Being a heart healthy school

Kenzie Chesrown

The school is heart certified through the SADS foundation.

This means there is an assessment sent out to parents to determine student’s risk of cardiac death.  Any student who has a cardiac diagnosis has health plans by the school. Per year, the school must perform 3 medical emergency drills.

“We do four, and one is a joint drill with GMS,” School nurse Ann Varrasso said.

The school has an Emergency Response Team; an eight member team including Matt Durst and Scott Carpenter.

Varrasso’s duty on the Emergency Response Team is to “lead the team since I have a medical background,” Varrasso said.

She also gives feedback depending on how a drill goes.

“If a real event were to occur, I would be the first responder to assist the person who is need of medical attention,” Varrasso said. “Although the team does a great job when I am not here and emergencies happen,”

All members of the Emergency Response team are certified in AED/CPR training, according to health teacher Karly Whorrall.

“I feel we are extremely lucky to have access to the multiple AED’s we have in the building,” Whorrall said.

AEDs are located in the building, and can be reached in under 90 seconds from any point in the building.

“My hope is we would never have to use them, but in the event we would have a situation that involved cardiac arrest, we would be prepared,” said Whorrall.

For every 50 students, there must be one staff member certified in CPR. However, the school tries for “100% staff certification,” Varrasso said.

In health class, a mandatory course to graduate, CPR is offered to all students.

“It is really helpful to learn,” senior Annie Penland said. “It is nice to know that in an emergency you can make a difference,”

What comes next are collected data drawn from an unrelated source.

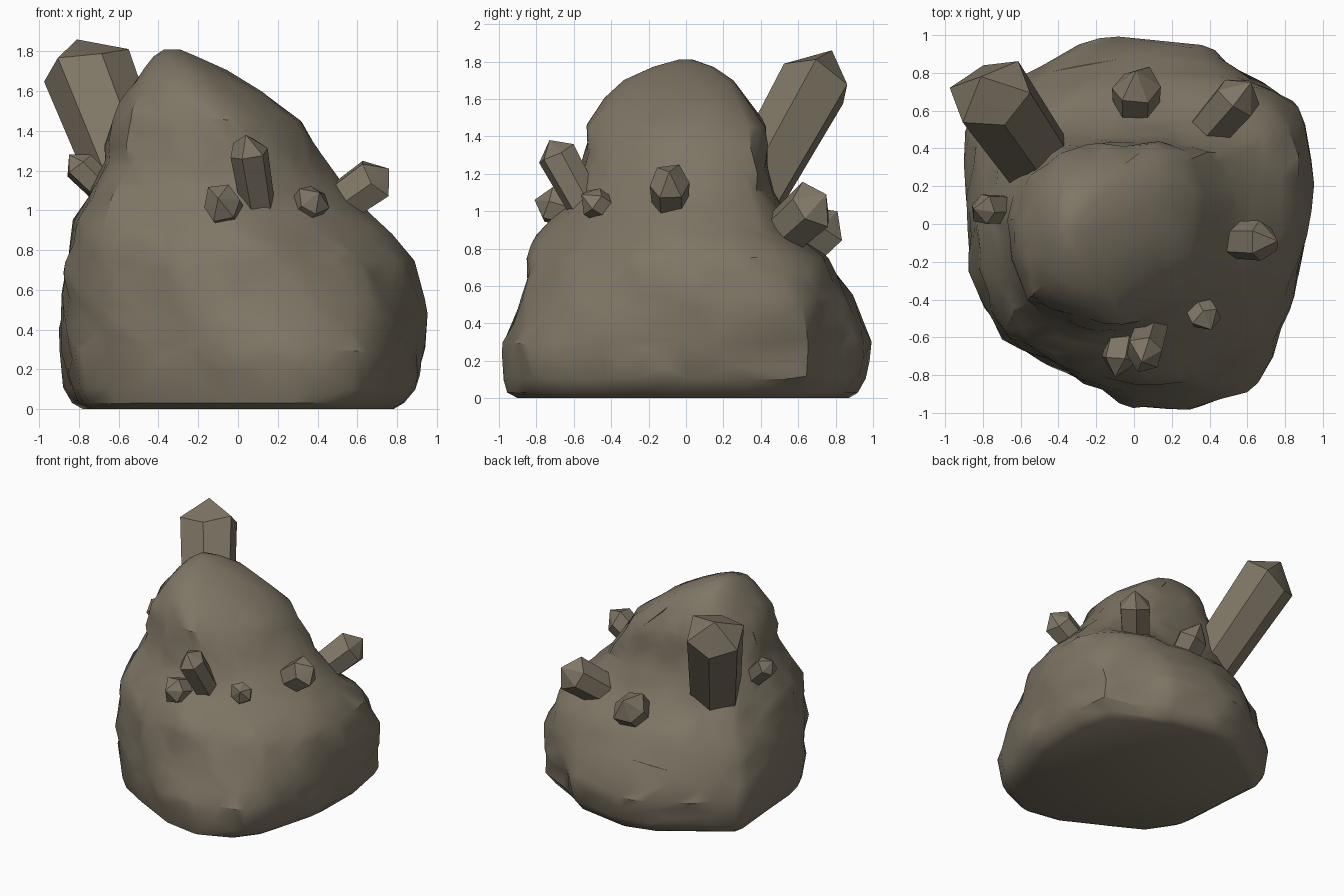
import bpy, bmesh, math
from mathutils import Vector, noise

if "Cube" in bpy.data.objects:
    bpy.data.objects.remove(bpy.data.objects["Cube"], do_unlink=True)

# One earthy stone colour for everything
stone = bpy.data.materials.new("warm grey stone")
stone.use_nodes = True
STONE_COLOUR = (0.21, 0.18, 0.13, 1)
stone.diffuse_color = STONE_COLOUR
stone.node_tree.nodes["Principled BSDF"].inputs["Base Color"].default_value = STONE_COLOUR


def finish(bm, name):
    """Turn a bmesh into a named, selected object."""
    bmesh.ops.recalc_face_normals(bm, faces=bm.faces)
    mesh = bpy.data.meshes.new(name)
    bm.to_mesh(mesh)
    bm.free()
    mesh.materials.append(stone)
    obj = bpy.data.objects.new(name, mesh)
    bpy.context.collection.objects.link(obj)
    bpy.ops.object.select_all(action="DESELECT")
    obj.select_set(True)
    bpy.context.view_layer.objects.active = obj
    return obj


def shade(degrees):
    bpy.ops.object.shade_smooth_by_angle(angle=math.radians(degrees))


# Boulder outlines at the foot and higher up, counter-clockwise, in a unit box
FOOTPRINT = [(-.98, .55), (-.92, -.24), (-.88, -.4), (-.73, -.6), (-.33, -.8),
             (0, -.95), (.36, -1), (.67, -.88), (.82, -.7), (.92, -.4),
             (1, -.1), (1, .4), (.92, .66), (.62, .8), (.43, .93),
             (-.05, 1), (-.3, .95), (-.55, .82)]
SHOULDERS = [(-1, .15), (-.98, -.25), (-.8, -.7), (-.3, -.97), (0, -1),
             (.3, -.93), (.65, -.64), (.9, -.25), (1, .1), (.98, .5),
             (.84, .82), (.5, .98), (0, 1), (-.5, .93), (-.84, .66)]

# Boulder levels: height, left, right, front, back
LEVELS = [(0, -.8, .78, -.9, .87), (.03, -.85, .83, -.96, .92),
          (.1, -.89, .89, -.98, .96), (.3, -.92, .92, -1, 1),
          (.55, -.91, .93, -.91, .89), (.75, -.87, .89, -.86, .76),
          (.9, -.83, .75, -.76, .57), (1.1, -.75, .55, -.61, .47),
          (1.25, -.67, .44, -.57, .44), (1.45, -.64, .32, -.52, .41),
          (1.6, -.56, .13, -.44, .33), (1.7, -.48, -.05, -.34, .26),
          (1.77, -.43, -.2, -.18, .15), (1.81, -.37, -.3, -.04, .04)]


def level_at(z):
    for low, high in zip(LEVELS, LEVELS[1:]):
        if z <= high[0]:
            t = (z - low[0]) / (high[0] - low[0])
            return [a + (b - a) * t for a, b in zip(low, high)]
    return LEVELS[-1]


def outline_radius(outline, angle):
    """Distance from the centre to an outline's edge along an angle."""
    d = Vector((math.cos(angle), math.sin(angle)))
    for i, p in enumerate(outline):
        a, b = Vector(p), Vector(outline[i - 1])
        edge = b - a
        det = d.cross(edge)
        if abs(det) < 1e-6:
            continue
        reach, along = a.cross(edge) / det, a.cross(d) / det
        if reach > 0 and -1e-6 <= along <= 1 + 1e-6:
            return reach
    return 1


def roughness(p):
    """Slanted strata plus broad chipped lumps."""
    strata = Vector((p.x + p.z * .6, p.y * 1.2, p.z * 2.4 + p.x * 1.6))
    lumps = noise.voronoi(p * 3)[0]
    return .03 * noise.noise(strata * 2.2) + .04 * (lumps[1] - lumps[0] - .2)


# Boulder: stacked rings that change outline towards the peak
SIDES, RINGS = 80, 56
bm = bmesh.new()
rings = []
heights = sorted({level[0] for level in LEVELS} | {1.81 * i / RINGS for i in range(RINGS)})
for z in heights:
    _, left, right, front, back = level_at(z)
    blend = min(1, max(0, (z - .25) / .65))
    fade = min(1, z / .15, (1.9 - z) / .4)
    ring = []
    for i in range(SIDES):
        angle = math.tau * i / SIDES
        r = (outline_radius(FOOTPRINT, angle) * (1 - blend)
             + outline_radius(SHOULDERS, angle) * blend)
        unit = Vector((math.cos(angle), math.sin(angle), 0))
        p = Vector(((left + right) / 2 + unit.x * r * (right - left) / 2,
                    (front + back) / 2 + unit.y * r * (back - front) / 2, z))
        p += unit * roughness(p) * fade
        ring.append(bm.verts.new(p))
    rings.append(ring)
for low, high in zip(rings, rings[1:]):
    for i in range(SIDES):
        bm.faces.new((low[i - 1], low[i], high[i], high[i - 1]))
bm.faces.new(rings[0])
bm.faces.new(rings[-1])
boulder = finish(bm, "boulder")
# Chip the surface into irregular planes
chips = boulder.modifiers.new("chips", "DECIMATE")
chips.ratio = .1
bpy.ops.object.modifier_apply(modifier=chips.name)
shade(32)


def crystal(name, base, tip, radius, turn=0, point=.85):
    """Six-sided shaft with a pointed end, running from base to tip."""
    base, tip = Vector(base), Vector(tip)
    axis = tip - base
    spin = axis.to_track_quat("Z", "Y")
    bm = bmesh.new()
    loops = []
    for height, width in ((0, .88), (axis.length - radius * point, 1)):
        loop = []
        for i in range(6):
            a = math.tau * i / 6 + turn
            uneven = 1 + .08 * math.sin(i * 2.3 + radius * 40)
            drop = (uneven - 1) * radius * 2 if height else 0
            local = Vector((math.cos(a) * radius * width * uneven,
                            math.sin(a) * radius * width * uneven, height + drop))
            loop.append(bm.verts.new(base + spin @ local))
        loops.append(loop)
    peak = bm.verts.new(tip)
    for i in range(6):
        bm.faces.new((loops[0][i - 1], loops[0][i], loops[1][i], loops[1][i - 1]))
        bm.faces.new((loops[1][i - 1], loops[1][i], peak))
    bm.faces.new(loops[0])
    finish(bm, name)
    shade(20)


# Crystals growing out of the boulder
crystal("large_crystal", (-.47, .29, .98), (-.81, .78, 1.86), .215, .3)
crystal("front_tall_crystal", (.11, -.5, .96), (.04, -.73, 1.38), .105, .5)
crystal("front_low_crystal", (-.04, -.52, .98), (-.1, -.81, 1.06), .1, .2)
crystal("front_left_crystal", (.29, -.34, .95), (.41, -.56, 1.09), .085, .4)
crystal("left_crystal", (.42, -.08, .97), (.76, -.09, 1.21), .115, .1)
crystal("back_left_crystal", (.34, .43, .8), (.62, .75, 1.09), .135, .6)
crystal("back_crystal", (.01, .5, .68), (.01, .81, 1), .135)
crystal("right_crystal", (-.6, .08, 1.03), (-.85, .08, 1.28), .085, .3)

The school tries it’s best to prepare all members of the high school in case of an emergency.